I find Eastern Europe fascinating. It’s an uncommon melting pot of rich cultures, and not just Slavic sub-cultures as one might think. Each country is vastly different, even if they share common traits.
As a digital nomad from France, it’s particularly advantageous.
Except for Russia, I do not need any visa to go there. The lack of administrative hassle is liberating. I can just book a ticket and stay in a given city for three months without having to ask anything.
Eastern European countries are still under-developed. It’s financially interesting, you can easily live under $1000 a month.
More importantly, unlike South-East Asia, it’s not filled with tourists. It’s not devoid of tourists, but you have to interact with locals all the time. Of course, depending on where you live, most of them don’t speak English so you have to immerse yourself in the culture. It’s incredible the number of things you can do by saying “Yes”, “No”, or “Thank you”.
One thing I adore is the opportunity for me to live incognito in a quiet environment. The way I look, people will assume I’m a local and won’t mind me. Try doing that in Asia. I get looks just by walking in the street.
I don’t see myself settling there, however. Conservatism is deeply ingrained. People are constantly hustling and young people dream of moving to wealthier countries. There is an entrepreneurial spirit, but it’s going away. Alcoholism is a huge issue too. The local economy is not particularly strong. Even though the unemployment rate is quite low compared to the rest of Europe, the local buying power is weak.

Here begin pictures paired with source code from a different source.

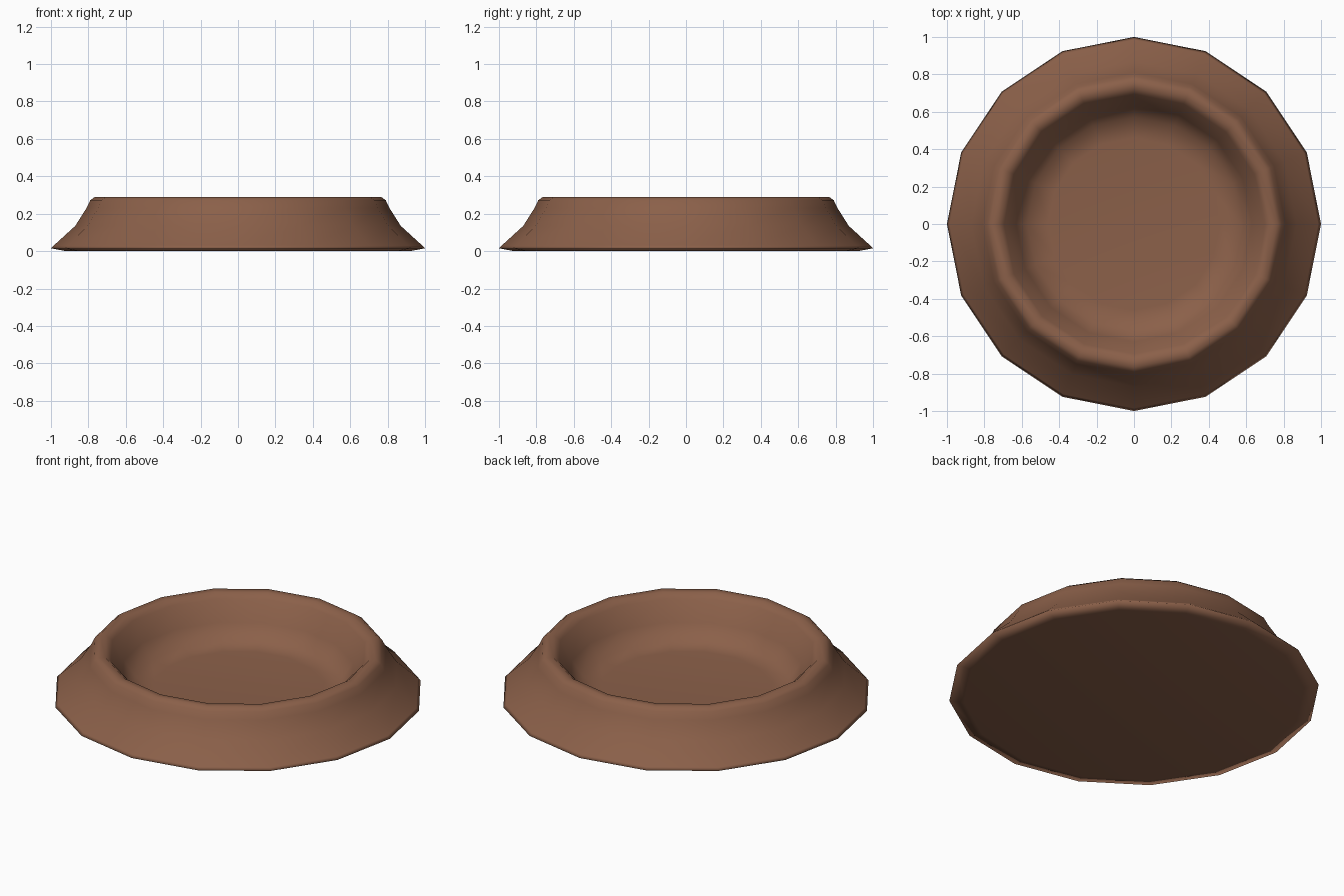
import bpy, bmesh, math

if "Cube" in bpy.data.objects:
    bpy.data.objects.remove(bpy.data.objects["Cube"])

SIDES = 16

# Clay-brown material
brown = bpy.data.materials.new("warm_brown")
brown.diffuse_color = (0.258, 0.117, 0.067, 1.0)
brown.use_nodes = True
brown.node_tree.nodes["Principled BSDF"].inputs["Base Color"].default_value = brown.diffuse_color

# Radius/height profile: underside, flared foot, rounded rim, inner wall, floor
profile = [
    (0.92, 0.0), (1.0, 0.015), (0.985, 0.03), (0.87, 0.135), (0.81, 0.23),
    (0.79, 0.272), (0.765, 0.29), (0.725, 0.288), (0.695, 0.262),
    (0.63, 0.15), (0.57, 0.065), (0.46, 0.055),
]

bm = bmesh.new()
rings = []
for r, z in profile:
    rings.append([bm.verts.new((r * math.cos(math.tau * i / SIDES),
                                r * math.sin(math.tau * i / SIDES), z))
                  for i in range(SIDES)])

# Walls between neighbouring rings
for low, high in zip(rings, rings[1:]):
    for i in range(SIDES):
        j = (i + 1) % SIDES
        bm.faces.new((low[i], low[j], high[j], high[i]))

# Flat underside and inner floor
bm.faces.new(list(reversed(rings[0])))
bm.faces.new(rings[-1])
for f in bm.faces:
    f.smooth = True

mesh = bpy.data.meshes.new("bowl")
bm.to_mesh(mesh)
bm.free()
mesh.materials.append(brown)
bowl = bpy.data.objects.new("bowl", mesh)
bpy.context.collection.objects.link(bowl)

Living in Eastern Europe is humbling. It makes me aware that nothing should be taken for granted.